→ Aim of the task
Copy out every line in the entries below that includes "range".

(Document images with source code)
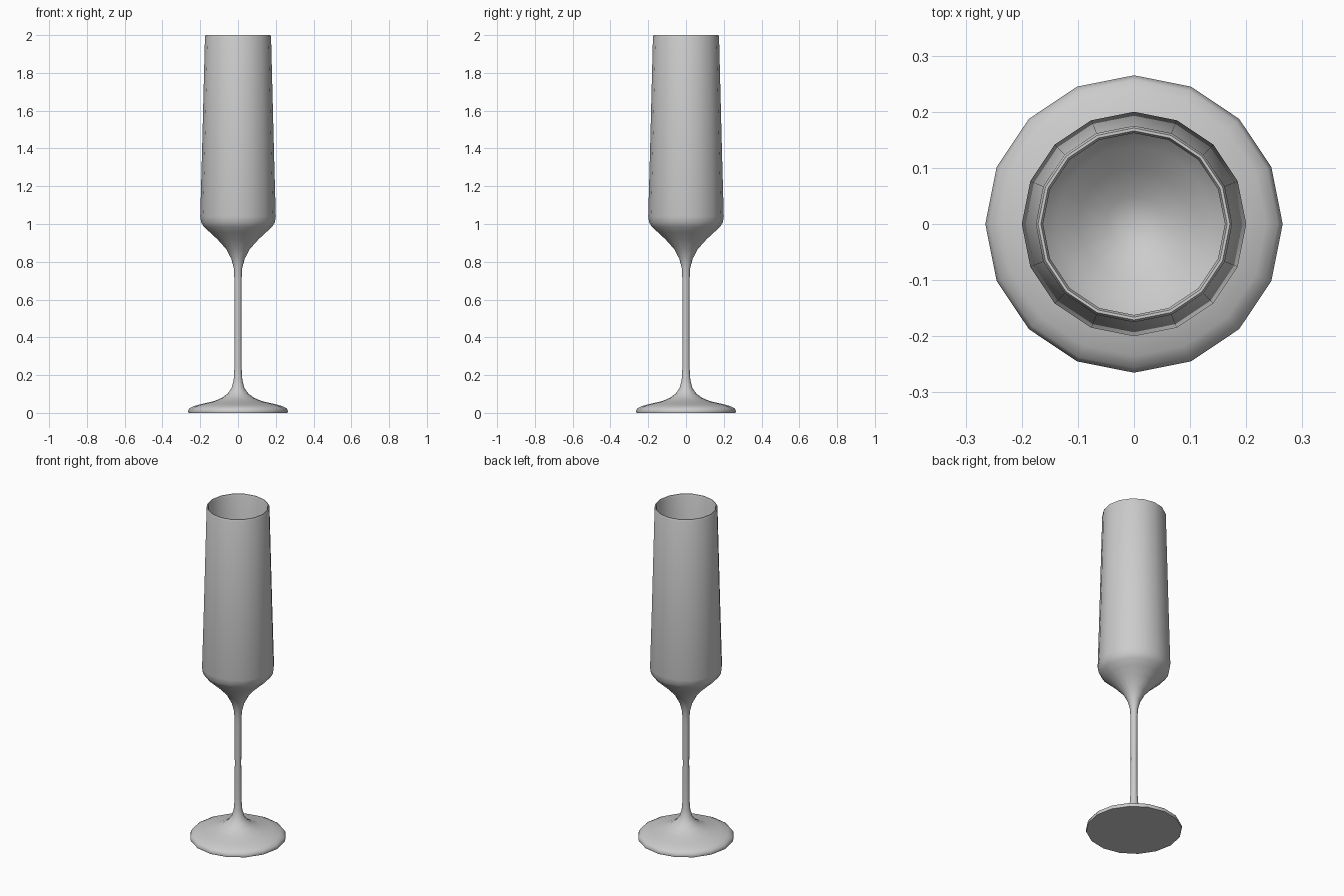
import bpy, bmesh, math

if "Cube" in bpy.data.objects:
    bpy.data.objects.remove(bpy.data.objects["Cube"])

SIDES = 16


def lathe(name, profile):
    """Revolve an (r, z) profile around z; r = 0 gives a pole."""
    bm = bmesh.new()
    rings = []
    for r, z in profile:
        if r == 0:
            rings.append([bm.verts.new((0, 0, z))] * SIDES)
        else:
            rings.append([bm.verts.new((r * math.cos(2 * math.pi * i / SIDES),
                                        r * math.sin(2 * math.pi * i / SIDES), z))
                          for i in range(SIDES)])
    for a, b in zip(rings, rings[1:]):
        for i in range(SIDES):
            j = (i + 1) % SIDES
            bm.faces.new(list(dict.fromkeys((a[i], a[j], b[j], b[i]))))
    bmesh.ops.recalc_face_normals(bm, faces=bm.faces[:])
    mesh = bpy.data.meshes.new(name)
    bm.to_mesh(mesh)
    bm.free()
    obj = bpy.data.objects.new(name, mesh)
    bpy.context.collection.objects.link(obj)
    bpy.ops.object.select_all(action='DESELECT')
    obj.select_set(True)
    bpy.context.view_layer.objects.active = obj
    bpy.ops.object.shade_smooth_by_angle(angle=math.radians(50))
    return obj


# Foot, flat underneath and flaring up to the stem
foot = [(0, 0), (0.262, 0), (0.265, 0.01), (0.257, 0.024), (0.235, 0.036),
        (0.19, 0.048), (0.13, 0.061), (0.085, 0.08), (0.055, 0.102),
        (0.034, 0.132), (0.023, 0.175)]
# Thin stem
stem = [(0.019, 0.24), (0.018, 0.45), (0.019, 0.7)]
# Bowl outside, widest at the shoulder and tapering to the rim
bowl_outside = [(0.022, 0.765), (0.035, 0.815), (0.063, 0.868), (0.11, 0.92),
                (0.15, 0.957), (0.181, 0.986), (0.195, 1.008), (0.2, 1.04),
                (0.19, 1.4), (0.175, 1.99)]
# Rounded rim, then the inside down to a rounded bottom
bowl_inside = [(0.171, 2.0), (0.166, 2.0), (0.162, 1.99), (0.177, 1.4),
               (0.187, 1.04), (0.182, 1.013), (0.168, 0.992), (0.138, 0.963),
               (0.1, 0.93), (0.05, 0.89), (0, 0.877)]

lathe("flute_glass", foot + stem + bowl_outside + bowl_inside)
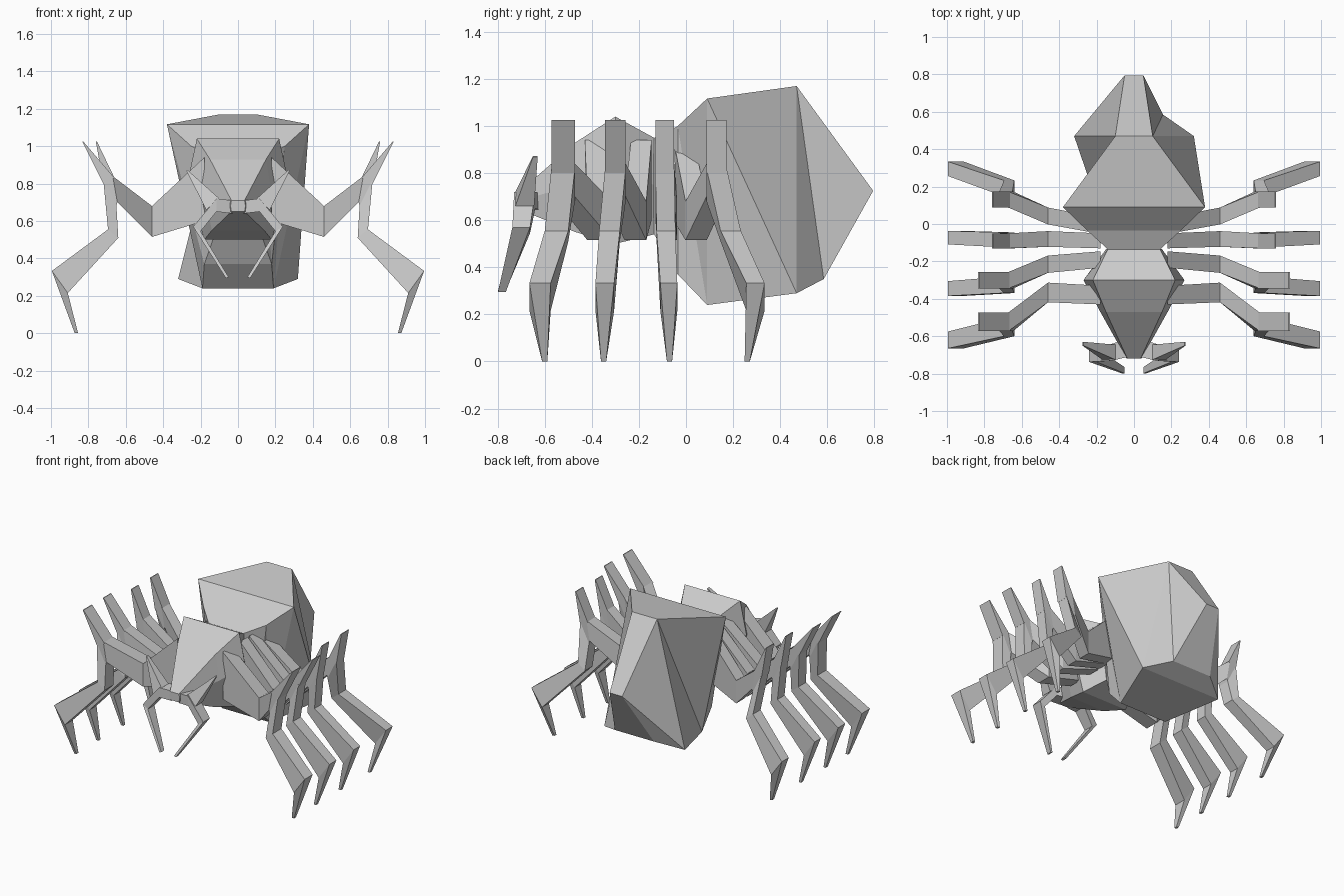
import bpy, bmesh

if "Cube" in bpy.data.objects:
    bpy.data.objects.remove(bpy.data.objects["Cube"])


def make(name, verts, faces, mirror=False):
    me = bpy.data.meshes.new(name)
    me.from_pydata(verts, [], faces)
    bm = bmesh.new()
    bm.from_mesh(me)
    bmesh.ops.recalc_face_normals(bm, faces=bm.faces)
    bm.to_mesh(me)
    bm.free()
    ob = bpy.data.objects.new(name, me)
    bpy.context.collection.objects.link(ob)
    if mirror:
        ob.modifiers.new("mirror", 'MIRROR').use_mirror_merge = False
    return ob


def loft(name, rings, mirror=False):
    """Skin a list of equally sized vertex rings and cap both ends."""
    n = len(rings[0])
    verts = [v for r in rings for v in r]
    faces = [tuple(range(n)), tuple(range(len(verts) - n, len(verts)))]
    for i in range(len(rings) - 1):
        for j in range(n):
            k = (j + 1) % n
            faces.append((i*n + j, i*n + k, (i+1)*n + k, (i+1)*n + j))
    return make(name, verts, faces, mirror)


def limb(name, sections):
    """Chain of flat sections (top xz, bottom xz, y centre, y width), mirrored in x."""
    rings = []
    for (tx, tz), (bx, bz), y, w in sections:
        a, b = y - w/2, y + w/2
        rings.append([(tx, a, tz), (tx, b, tz), (bx, b, bz), (bx, a, bz)])
    loft(name, rings, True)


# abdomen: rings of (top half width, y, z), (bottom half width, y, z)
stations = [((.14, -.135, .95), (.12, -.135, .54)),
            ((.25, -.035, 1.0), (.18, -.035, .37)),
            ((.38, .09, 1.117), (.19, .09, .24)),
            ((.10, .47, 1.17), (.32, .47, .29)),
            ((.05, .795, .725), (.155, .585, .35))]
verts, faces = [], [(0, 1, 2, 3), (16, 17, 18, 19)]
for (tx, ty, tz), (bx, by, bz) in stations:
    verts += [(tx, ty, tz), (-tx, ty, tz), (-bx, by, bz), (bx, by, bz)]
for i in range(4):
    a, b = 4*i, 4*i + 4
    faces += [(a, a+1, b+1, b), (a+2, a+3, b+3, b+2)]
    # twisted flanks fold along different diagonals left and right
    faces += [(a, b+3, b), (a, a+3, b+3)]
    if i == 3:
        faces += [(a+2, b+1, a+1), (a+2, b+2, b+1)]
    else:
        faces += [(a+1, a+2, b+1), (a+2, b+2, b+1)]
make("abdomen", verts, faces)

# thorax and head: y, then (half width, z) for top, middle, bottom
body = [(-.135, (.14, .95), (.15, .75), (.12, .54)),
        (-.30, (.22, 1.04), (.27, .81), (.18, .50)),
        (-.47, (.15, .93), (.18, .75), (.14, .55)),
        (-.72, (.035, .71), (.04, .68), (.035, .65))]
loft("thorax_and_head", [
    [(t[0], y, t[1]), (-t[0], y, t[1]), (-m[0], y, m[1]),
     (-b[0], y, b[1]), (b[0], y, b[1]), (m[0], y, m[1])]
    for y, t, m, b in body])

# legs: y of hip, bend, knee, shin, ankle, tip; width; knee spike x
legs = [((-.38, -.366, -.522, -.55, -.62, -.60), .10, .83),
        ((-.19, -.215, -.300, -.325, -.345, -.35), .088, .83),
        ((-.09, -.08, -.09, -.085, -.073, -.07), .08, .757),
        ((-.01, .043, .13, .19, .295, .26), .086, .757)]
for n, (y, w, sx) in enumerate(legs, 1):
    limb(f"leg_pair_{n}", [
        ((.18, .94), (.18, .60), y[0], w),
        ((.46, .68), (.46, .515), y[1], w * 1.05),
        ((.67, .84), (.645, .70), y[2], w),
        ((.72, .82), (.65, .68), y[2], w),
        ((.695, .555), (.64, .51), y[3], w),
        ((.995, .333), (.91, .215), y[4], w * .9),
        ((.873, 0), (.855, 0), y[5], .022)])
    limb(f"knee_spike_pair_{n}", [
        ((.66, .83), (.72, .80), y[2], w),
        ((sx - .003, 1.025), (sx + .003, 1.025), y[2], w)])

# mouth feelers with their small spikes
limb("feelers", [
    ((.03, .71), (.03, .64), -.66, .10),
    ((.115, .72), (.115, .65), -.685, .09),
    ((.24, .57), (.20, .545), -.70, .075),
    ((.065, .295), (.05, .30), -.782, .033)])
limb("feeler_spikes", [
    ((.10, .72), (.17, .66), -.685, .08),
    ((.27, .873), (.276, .868), -.64, .02)])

→ Task answer
                          for i in range(SIDES)])
        for i in range(SIDES):
    faces = [tuple(range(n)), tuple(range(len(verts) - n, len(verts)))]
    for i in range(len(rings) - 1):
        for j in range(n):
for i in range(4):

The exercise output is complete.